In a sellers’ market, it is tempting to waive the home inspection and buy a property “as is.”
But, that’s a very bad idea.
In an aggressive sellers’ market like we often experience in Northern Virginia—and are likely to again despite the coronavirus—buyers can get frustrated by losing out to the competition. I get it. You fall in love with a house, do everything you can to put together a great offer only to lose—again. It can be so frustrating.
But, I am concerned about the number of offers I am seeing that are waiving the buyers’ right to a home inspection. As a real estate agent, I totally get the appeal of offering to buy a house “as is,” especially if it seems new-ish and well-maintained. But, as a general contractor, I know all too well what could be lurking under that fresh coat of paint or inside the crawl space.
The Benefits of Home Inspections
A home inspection conducted by a certified inspector is your best defense against buying a “money pit” full of unexpected and costly surprises. A thorough inspection will give you a candid assessment of the age and condition of a home’s infrastructure (roof, foundation, electrical and heating systems, plumbing, etc.) as well as any damage that may require expensive repairs, such as that caused by termites, carpenter ants, mold, or water.

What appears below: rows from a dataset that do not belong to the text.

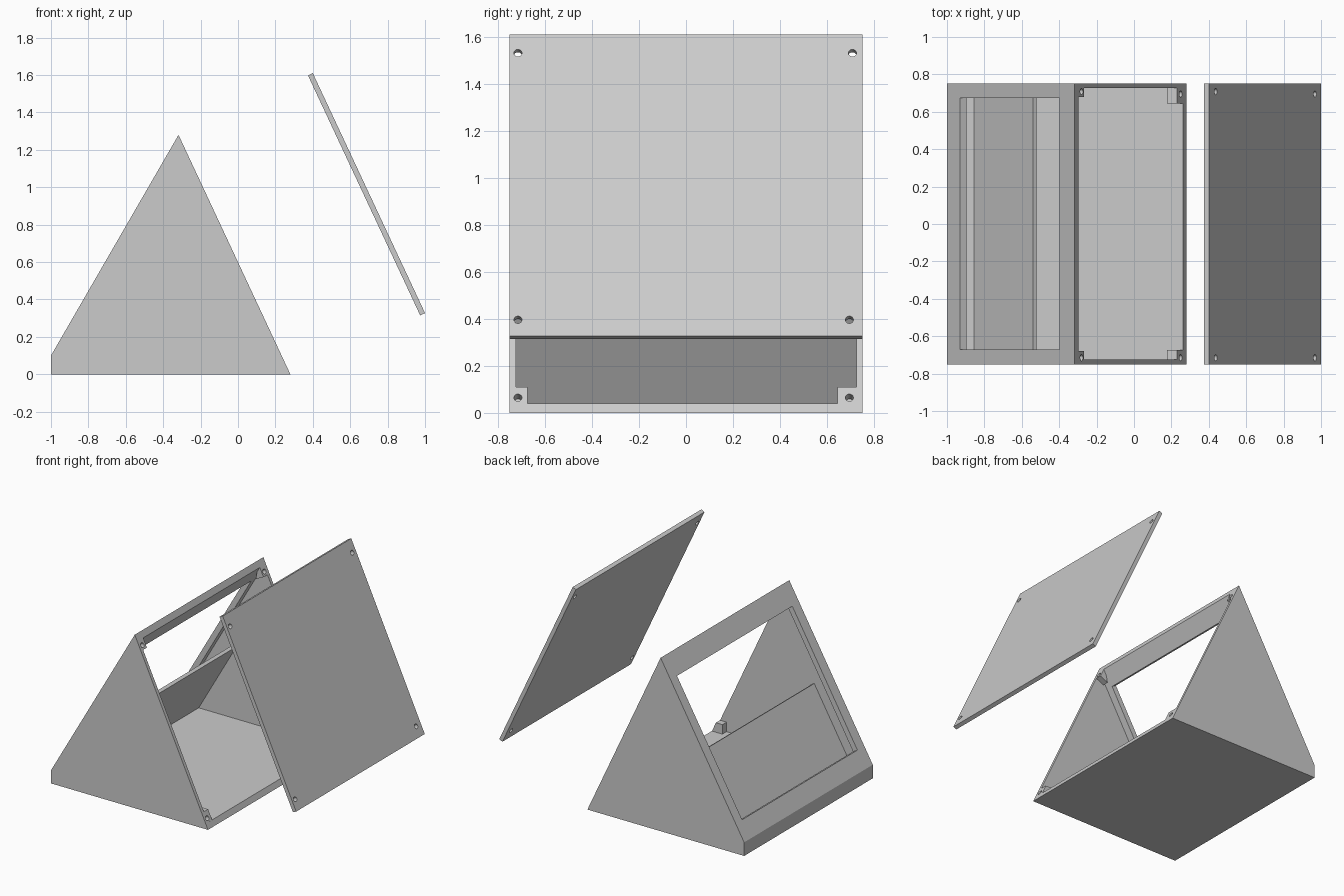
import bpy, bmesh
from mathutils import Vector

cube = bpy.data.objects.get("Cube")
if cube:
    bpy.data.objects.remove(cube, do_unlink=True)

grey = bpy.data.materials.new("plain_grey")
grey.use_nodes = True
colour = (0.6, 0.6, 0.6, 1)
grey.diffuse_color = colour
grey.node_tree.nodes["Principled BSDF"].inputs["Base Color"].default_value = colour

NORMAL = Vector((0.905, 0, 0.424)).normalized()   # outward from the open slope
LID_SHIFT = Vector((0.715, 0, 0.33))


def add_object(name, bm):
    bmesh.ops.recalc_face_normals(bm, faces=bm.faces)
    mesh = bpy.data.meshes.new(name)
    bm.to_mesh(mesh)
    bm.free()
    mesh.materials.append(grey)
    obj = bpy.data.objects.new(name, mesh)
    bpy.context.collection.objects.link(obj)
    return obj


def prism(name, profile, y0, y1):
    """Extrude an x-z profile along y."""
    bm = bmesh.new()
    face = bm.faces.new([bm.verts.new((x, y0, z)) for x, z in profile])
    ext = bmesh.ops.extrude_face_region(bm, geom=[face])
    moved = [v for v in ext["geom"] if isinstance(v, bmesh.types.BMVert)]
    bmesh.ops.translate(bm, verts=moved, vec=(0, y1 - y0, 0))
    return add_object(name, bm)


def drill(centre, depth):
    """Cylinder along the slope normal, reaching equally in and out."""
    bm = bmesh.new()
    bmesh.ops.create_cone(bm, cap_ends=True, segments=24, radius1=0.017,
                          radius2=0.017, depth=2 * depth)
    turn = NORMAL.to_track_quat('Z', 'Y').to_matrix().to_4x4()
    bmesh.ops.transform(bm, matrix=turn, verts=bm.verts)
    bmesh.ops.translate(bm, verts=bm.verts, vec=centre)
    return add_object("drill", bm)


def combine(target, tool, operation):
    """Apply a boolean and throw the tool away."""
    mod = target.modifiers.new("boolean", 'BOOLEAN')
    mod.operation, mod.object, mod.solver = operation, tool, 'EXACT'
    bpy.context.view_layer.update()
    graph = bpy.context.evaluated_depsgraph_get()
    mesh = bpy.data.meshes.new_from_object(target.evaluated_get(graph))
    target.modifiers.clear()
    target.data = mesh
    bpy.data.objects.remove(tool, do_unlink=True)


# Wedge-shaped case, hollow and open on its right slope
case = prism("case", [(-1, 0), (0.28, 0), (-0.318, 1.28), (-1, 0.1)], -0.75, 0.75)
cavity = prism("cavity", [(-0.96, 0.04), (0.5, 0.04), (0.5, 1.4),
                          (-0.203, 1.4), (-0.96, 0.087)], -0.724, 0.726)
combine(case, cavity, 'DIFFERENCE')

# Window cut square through the left slope
window = prism("window", [(-1.017, 0.27), (-0.843, 0.17), (-0.313, 1.09),
                          (-0.487, 1.19)], -0.67, 0.675)
combine(case, window, 'DIFFERENCE')

# Screw bosses in the corners of the opening
low = [(0.176, 0.02), (0.27, 0.02), (0.2286, 0.11), (0.176, 0.11)]
high = [(-0.3087, 1.26), (-0.2677, 1.172), (-0.331, 1.142)]
for profile, y0, y1 in ((low, -0.74, -0.675), (low, 0.645, 0.74),
                        (high, -0.74, -0.68), (high, 0.68, 0.74)):
    combine(case, prism("boss", profile, y0, y1), 'UNION')

# Detached lid, parallel to the open slope
lid = prism("lid", [(0.4, 1.61), (1.0, 0.327), (0.974, 0.315), (0.374, 1.598)],
            -0.75, 0.75)

# Matching screw holes in case and lid
for x, y, z in ((-0.28, -0.715, 1.2), (-0.28, 0.708, 1.2),
                (0.25, -0.715, 0.065), (0.25, 0.695, 0.065)):
    spot = Vector((x, y, z))
    combine(case, drill(spot, 0.05), 'DIFFERENCE')
    combine(lid, drill(spot + LID_SHIFT, 0.08), 'DIFFERENCE')

# Sloping inner board standing on the floor behind the window
prism("inner_board", [(-0.856, 0.04), (-0.829, 0.04), (-0.52, 0.575),
                      (-0.54, 0.587)], -0.724, 0.726)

Even well-maintained homes can have structural issues that could cost an unsuspecting buyer to invest far more in repairs than they had planned. So, my advice to buyers—even in hot sellers’ markets—is to find other ways to make your offer more attractive.
Other Ways to Sweeten the Deal
There are several other options for making your deal irresistible — or at least more attractive. Here are a few I like:
*Get pre-approved. This is virtually a requirement in a strong sellers’ market. Get a bank’s preapproval on a mortgage amount. It won’t guarantee that you’ll get a loan, but it will show sellers that a lender has verified your income and credit score and determined that you can afford the payments.
*Make your best offer first. You may not get another chance, so offer the best price you can.
*Add an escalator clause. This tells the seller you will increase your offer if there’s a higher bid from another buyer.
*Pay cash. Sellers love all-cash offers because they’re less likely to fall through before the sale closes.
*Let them stay. If the sellers don’t have a new place yet, offer them a “rent-back arrangement,” which means that they will pay you rent to stay in the house for a set period of time after closing.
*Pay for extras yourself. Offer to pay some of the closing costs, the HOA dues that must be prepaid, or for a home warranty.
*Offer more earnest money. Try doubling the amount that the seller requests or that is customary in your area.
If you are interested in discussing the pros and cons of waiving a home inspection or of these options for improving your offer, give me a call. As both a real estate agent and a general contractor, I have a unique combination of expertise and perspective to share with you.